Wednesday, June 20, 2007

Slimy Scams

From Anonymous........

"I submited my children's book to an agency and was thrilled when they showed interest in it. I didn't think anything of it when they referred me to one of their editors that charged a rate. I am new to all this and didn't know it wasn't standard practice. On the advice of my family and friends, I did an extensive search and it turned out that they were on the Writer' Beware list and mentioned on the BBB as being investigated. What a slimy way to make money....making people believe as if one of their dreams is coming true."

Here is the url that was included with this email........

Moral of the story.........I have had experience (personal, even, way back when) with this so called "Literary Group" and can tell you straight off the bat.....just looking at the website should've given you a clue. Websites of agencies and publishers are a key factor in whether or not they are indeed credible. If the website looks unprofessional or a lower standard than what you would expect, you probably shouldn't do business with them. Always check and do research on any company you get involved with. In some cases, lack of information might only mean that it's a fairly new company, which isn't always a bad thing.

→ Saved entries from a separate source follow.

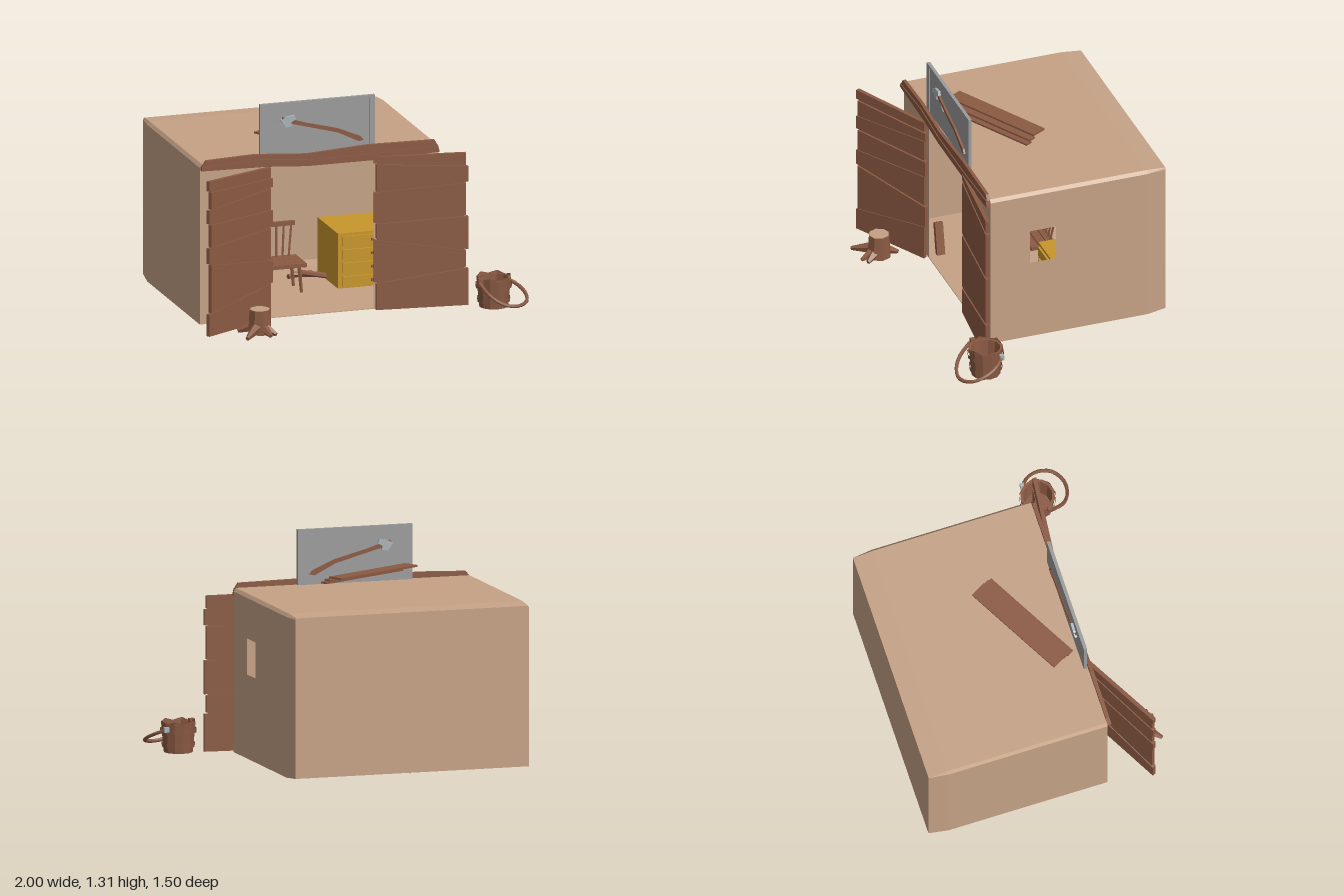
import * as THREE from 'three';

const make = (name, color, side = THREE.FrontSide) =>
  new THREE.MeshStandardMaterial({ name, color, side });

export function createModel() {
  const tan = make('tan wall', 0xc5a286, THREE.DoubleSide);
  const wood = make('brown wood', 0x8b5a43, THREE.DoubleSide);
  const grey = make('grey board', 0x9b9b9b, THREE.DoubleSide);
  const metal = make('pale metal', 0xa8b2b8);
  const yellow = make('yellow wood', 0xc8962c);
  const cut = make('cut wood', 0xc3a184);
  const root = new THREE.Group();

  const add = (name, geo, mat, parent = root) => {
    const m = new THREE.Mesh(geo, mat);
    m.name = name;
    parent.add(m);
    return m;
  };
  const group = (name, x = 0, y = 0, z = 0, ry = 0) => {
    const g = new THREE.Group();
    g.name = name;
    g.position.set(x, y, z);
    g.rotation.y = ry;
    root.add(g);
    return g;
  };
  const box = (name, mat, [w, h, d], [x, y, z], parent = root) => {
    const m = add(name, new THREE.BoxGeometry(w, h, d), mat, parent);
    m.position.set(x, y, z);
    return m;
  };
  const poly = pts => new THREE.Shape(pts.map(p => new THREE.Vector2(...p)));
  const rect = (x0, y0, x1, y1) => poly([[x0, y0], [x1, y0], [x1, y1], [x0, y1]]);
  const slab = (shape, depth) => new THREE.ExtrudeGeometry(shape, { depth, bevelEnabled: false });
  const flat = geo => {
    const g = geo.index ? geo.toNonIndexed() : geo;
    g.computeVertexNormals();
    return g;
  };
  // tapered bar between two points
  const bar = (name, mat, a, b, ra, rb, sides, parent = root) => {
    const A = new THREE.Vector3(...a), B = new THREE.Vector3(...b);
    const dir = B.clone().sub(A);
    const m = add(name, flat(new THREE.CylinderGeometry(rb, ra, dir.length(), sides)), mat, parent);
    m.position.copy(A).addScaledVector(dir, 0.5);
    m.quaternion.setFromUnitVectors(new THREE.Vector3(0, 1, 0), dir.normalize());
    return m;
  };

  // Hut shell: cross-sections from front to back, the back one drawn in
  const main = [[-0.955, 0.015], [0.52, 0.015], [0.52, 0.97], [0.505, 0.99], [-0.94, 0.99], [-0.955, 0.97]];
  const back = [[-0.94, 0.025], [0.505, 0.025], [0.505, 0.97], [0.5, 0.98], [-0.935, 0.98], [-0.94, 0.97]];
  const rings = [[main, 0.35], [main, -0.63], [back, -0.75]].map(([r, z]) => r.map(p => [...p, z]));
  const pos = [];
  for (let s = 0; s < 2; s++) for (let i = 0; i < 6; i++) {
    if (s === 0 && i === 1) continue; // the window wall goes here
    const j = (i + 1) % 6, A = rings[s], B = rings[s + 1];
    pos.push(...A[i], ...B[i], ...B[j], ...A[i], ...B[j], ...A[j]);
  }
  for (let i = 1; i < 5; i++) pos.push(...rings[2][0], ...rings[2][i + 1], ...rings[2][i]);
  const shell = new THREE.BufferGeometry();
  shell.setAttribute('position', new THREE.Float32BufferAttribute(pos, 3));
  shell.computeVertexNormals();
  add('hutShell', shell, tan);

  const side = rect(-0.35, 0.015, 0.63, 0.97);
  side.holes.push(rect(-0.105, 0.515, 0.06, 0.73));
  add('windowWall', new THREE.ShapeGeometry(side).rotateY(Math.PI / 2), tan).position.x = 0.52;
  const front = poly(main);
  front.holes.push(rect(-0.53, 0.02, 0.12, 0.95));
  add('frontWall', new THREE.ShapeGeometry(front), tan).position.z = 0.35;

  // Wavy boards over the doorway
  const upper = [[-0.92, 1.015], [-0.62, 1.026], [-0.3, 1.002], [0.08, 1.024], [0.49, 1.018]];
  const seam = [[-0.95, 0.975], [-0.6, 0.995], [-0.3, 0.968], [0.1, 0.968], [0.51, 0.985]];
  const lower = [[-0.95, 0.955], [-0.55, 0.948], [-0.3, 0.93], [0.12, 0.93], [0.52, 0.945]];
  add('upperLintel', slab(poly([...seam, ...[...upper].reverse()]), 0.02), wood).position.z = 0.35;
  add('lowerLintel', slab(poly([...lower, ...[...seam].reverse()]), 0.026), wood).position.z = 0.35;

  // Plank doors: each seam has a height at the left and the right end
  const door = (name, x, z, ry, w, seams) => {
    const g = group(name, x, 0, z, ry);
    for (let i = 0; i < seams.length - 1; i++) {
      const [t, b] = [seams[i], seams[i + 1]];
      const l = (i % 2) * 0.012, r = w - ((i + 1) % 2) * 0.012;
      const p = slab(poly([[l, b[0] + 0.004], [r, b[1] + 0.004], [r, t[1] - 0.004], [l, t[0] - 0.004]]), 0.024);
      add('doorPlank', p, wood, g).position.z = -0.012 + (i % 2) * 0.004;
    }
    box('doorBacking', wood, [w - 0.04, 0.9, 0.008], [w / 2, 0.475, 0], g);
  };
  door('leftDoor', -0.995, 0.625, 0.5, 0.54,
    [[0.968, 0.948], [0.9, 0.88], [0.79, 0.82], [0.7, 0.685], [0.56, 0.578], [0.457, 0.377], [0.158, 0.238], [0.016, 0.016]]);
  door('rightDoor', 0.115, 0.367, -0.1, 0.565,
    [[0.952, 0.945], [0.906, 0.863], [0.735, 0.762], [0.543, 0.559], [0.447, 0.35], [0.18, 0.243], [0.012, 0.01]]);

  // Sign board with raised rim
  box('signBoard', grey, [0.7, 0.34, 0.012], [-0.225, 1.147, 0.331]);
  const rim = rect(-0.58, 0.975, 0.13, 1.32);
  rim.holes.push(rect(-0.545, 0.99, 0.095, 1.305));
  add('signRim', slab(rim, 0.02), grey).position.z = 0.325;

  // Axe set through the board
  const handle = poly([[-0.45, 1.205], [-0.3, 1.165], [-0.1, 1.11], [0.03, 1.045], [0.06, 1.052], [0.04, 1.075],
    [-0.1, 1.135], [-0.3, 1.187], [-0.44, 1.232]]);
  add('axeHandle', slab(handle, 0.034), wood).position.z = 0.315;
  const head = poly([[-0.425, 1.17], [-0.385, 1.175], [-0.39, 1.2], [-0.36, 1.215], [-0.37, 1.24], [-0.42, 1.232], [-0.455, 1.215]]);
  add('axeHead', slab(head, 0.044), metal).position.z = 0.31;
  const blade = poly([[-0.42, 1.19], [-0.505, 1.165], [-0.46, 1.135], [-0.38, 1.122], [-0.31, 1.13], [-0.39, 1.18]]);
  add('axeBlade', slab(blade, 0.006), grey).position.z = 0.336;

  // Loose planks above the roof
  const roof = group('roofPlanks', -0.225, 0, 0.06, 0.505);
  [[-0.03, 1.097, 0.1], [0.032, 1.078, 0.05], [0.06, 1.06, 0.045]].forEach(([z, y, w]) =>
    box('roofPlank', wood, [0.66, 0.011, w], [0, y, z], roof));

  // Bucket: staves with uneven tops, hoops and hanging handle
  const bucket = group('bucket', 0.815, 0, 0.49);
  const body = new THREE.CylinderGeometry(0.103, 0.088, 0.17, 12, 1, true);
  const bp = body.attributes.position;
  for (let i = 0; i < bp.count; i++)
    if (bp.getY(i) > 0) bp.setY(i, 0.085 + (i % 12 % 2 ? 0.016 : 0));
  add('bucketStaves', flat(body), wood, bucket).position.y = 0.1;
  const inner = add('bucketLining', flat(new THREE.CylinderGeometry(0.088, 0.076, 0.17, 12, 1, true)), wood, bucket);
  inner.position.y = 0.1;
  add('bucketRim', new THREE.RingGeometry(0.087, 0.104, 12).rotateX(-Math.PI / 2), wood, bucket).position.y = 0.184;
  add('bucketBase', new THREE.CylinderGeometry(0.088, 0.086, 0.015, 12), wood, bucket).position.y = 0.018;
  for (const [y, r] of [[0.055, 0.098], [0.14, 0.108]])
    add('bucketHoop', flat(new THREE.CylinderGeometry(r + 0.002, r, 0.025, 12, 1, true)), wood, bucket).position.y = y;
  const path = [[0.71, 0.17, 0.55], [0.75, 0.11, 0.63], [0.82, 0.065, 0.675], [0.9, 0.05, 0.68], [0.97, 0.062, 0.635],
    [0.99, 0.09, 0.56], [0.965, 0.125, 0.48], [0.91, 0.155, 0.425]].map(p => new THREE.Vector3(...p));
  add('bucketHandle', new THREE.TubeGeometry(new THREE.CatmullRomCurve3(path), 20, 0.011, 6), wood);
  box('bucketRivet', metal, [0.03, 0.03, 0.025], [0.91, 0.155, 0.425]);
  box('bucketLug', wood, [0.03, 0.045, 0.03], [0.718, 0.175, 0.535]);

  // Tree stump with spreading roots
  const stump = group('stump', -0.67, 0, 0.61);
  bar('stumpTrunk', wood, [0, 0.01, 0], [0, 0.153, 0], 0.072, 0.064, 8, stump);
  add('stumpTop', new THREE.CircleGeometry(0.06, 8).rotateX(-Math.PI / 2), cut, stump).position.y = 0.156;
  for (const [x, z] of [[-0.12, 0.13], [0.03, 0.12], [0.01, -0.115], [-0.12, -0.05], [0.07, 0.095]])
    bar('stumpRoot', wood, [x * 0.3, 0.05, z * 0.3], [x, 0.018, z], 0.034, 0.012, 5, stump);

  // Chair
  const chair = group('chair', -0.31, 0, -0.2);
  for (let i = 0; i < 4; i++) box('seatSlat', wood, [0.33, 0.024, 0.048], [0, 0.185, -0.08 + i * 0.053], chair);
  for (const s of [-1, 1]) for (const z of [-0.075, 0.075])
    bar('chairLeg', wood, [s * 0.14, 0.016, z], [s * 0.125, 0.18, z], 0.01, 0.012, 5, chair);
  for (let i = -3; i <= 3; i++)
    bar('chairSpindle', wood, [i * 0.038, 0.19, -0.085], [i * 0.047, 0.39, -0.115], 0.007, 0.007, 5, chair);
  box('chairTopRail', wood, [0.32, 0.026, 0.022], [0, 0.388, -0.115], chair);

  // Low yellow bed with slats
  const bed = group('bed', -0.77, 0, -0.34, -0.2);
  box('bedBox', yellow, [0.2, 0.105, 0.54], [0, 0.07, 0], bed);
  for (const x of [-0.055, 0, 0.055]) box('bedSlat', wood, [0.046, 0.012, 0.48], [x, 0.13, 0.04], bed);
  box('leaningPlank', wood, [0.03, 0.2, 0.05], [-0.57, 0.11, 0.27]).rotation.z = 0.2;

  // Yellow drawer cabinet
  box('cabinet', yellow, [0.43, 0.335, 0.38], [0.27, 0.185, -0.31]);
  for (let i = 0; i < 4; i++) {
    box('drawerFront', yellow, [0.38, 0.06, 0.016], [0.27, 0.06 + i * 0.082, -0.115]);
    box('drawerKnob', wood, [0.03, 0.014, 0.014], [0.27, 0.06 + i * 0.082, -0.102]);
  }

  // Grey crate, tilted slab and firewood
  box('crate', grey, [0.19, 0.115, 0.2], [-0.435, 0.075, -0.58]);
  box('crateLid', metal, [0.12, 0.07, 0.008], [-0.46, 0.075, -0.477]);
  const tilt = group('leaningSlabs', -0.265, 0.088, -0.62);
  tilt.rotation.z = 0.75;
  box('greySlab', grey, [0.05, 0.17, 0.14], [0, 0, 0], tilt);
  box('brownSlab', wood, [0.015, 0.15, 0.13], [0.034, 0, 0], tilt);
  for (let i = 0; i < 3; i++)
    bar('firewood', wood, [-0.16 + i * 0.03, 0.035 + i * 0.012, -0.4], [0 + i * 0.04, 0.035, -0.45 + i * 0.06], 0.016, 0.016, 6);
  bar('smallLog', wood, [0.32, 0.006, 0.08], [0.32, 0.12, 0.08], 0.04, 0.04, 8);

  return root;
}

You can always ask the person you are doing the business with (the agent, publisher or editor) for more information regarding the company. You can even ask for their authors contact information....that way they know you intend to follow up. There's nothing worse to a professional than to find out someone you are doing business with is running around asking questions behind your back. If you ask for the contact info up front and inform that professional that you will be contacting these people to learn more, they won't have a problem with it, as long as they know about it.

Do your research....and if they ask for $$$ as fast as your legs can carry you!

Weenie Story

From Anonymous........

"I was contacted by the owner of a publishing company. She had requested a banner for one of her authors. I am a graphic designer, so I immediately jumped at the chance. After five attempts to create the banner to her ever-growing list of wants, she agreed to my sixth rendition and proceeded to ask what email addy to send the paypal payment to. I told her and thanked her for her business and eagerly waited for the money to arrive. After two months and numerous polite emails that have gone unanswered, it's quite obvious she never plans to pay me. Now, one of her authors is probably proudly displaying all six of the banners I labored over and there isn't a thing I can do about it."

Here is the url that was included with this email........

Moral of the story..........Know your boundaries. Yes, it is very important to get things right for your customer/publisher/agent, whatever, but not at the expense of driving yourself mad. Next time, be wary of publishers or anyone in a business like setting that emails you asking for work without first offering payment. After all, if they're willing to contact you, then they should already have a good idea of how good your work is......otherwise why would they email you in the first place? Almost any reputable publishing house or agency will know right off the bat that asking for work without offering payment can be very insulting to some artists.

Meanie Story

From Anonymous........

"I recently visited a writer's blog/critique group that I found pretty neat. They had an address to email so that you could join the group. They requested a writing sample along with the email. So, I sent the email, stating how much I liked their site and included an excerpt from my latest release. Two hours later I received a response that said...."You seem like a nice person, however, we are not declining your request based on that, but rather your apparent lack of writing ability." I am a published author, so naturally this had me worried and confused. I knew I wasn't the best, but never guessed I had no apparent writing ability.

Afterwards, I went back to the blog and visited the other member's sites and was surprised to find that only two out of their twenty or so members were actually published. How rude did they have to be? Couldn't they just have easily said..."We're sorry, but we're at capacity at the moment and have no desire for any new members."??? What was the point in making me not want to write for three days afterward for fear of being a crappy writer?"

Here is the url that was included with this email........

Moral of the story..........Never let anyone's comments or opinions deter you from your goal or objective. It is simply their opinion, nothing more. And for every one person out there that doesn't believe in you, your work or your talent, there are three out there that do! You just have to find them and not give up. Don't ever let a meanie keep you staring at a blank screen for three days wondering whether or not you're a real writer or just pretending to be one.

Been Snubbed?

Ever been snubbed by another author or other publishing professional? Well, you certainly are not alone. I will include places and people here that have bad reps for being writing bullies, either through my own personal experience and research or from others who send it in.

I started this blog because I want to do what no other person in this industry would do....I want to expose those who think they are on a higher level than the rest of us. I want to catch them red-handed in their rude and ludicrous statements and I want to share it all right here.

So, welcome to Meanies and Weenies, Ms. Dunn Hadenuff's way of flipping all the bullies the bird.

And......just a footnote....I will not be spellchecking this blog, so please don't contact me with crude emails stating that I don't know how to spell. I already know that I don't know how to spell, I don't need you to point it out for me, thank you.

Sincerely Yours,
Ms. Hadenuff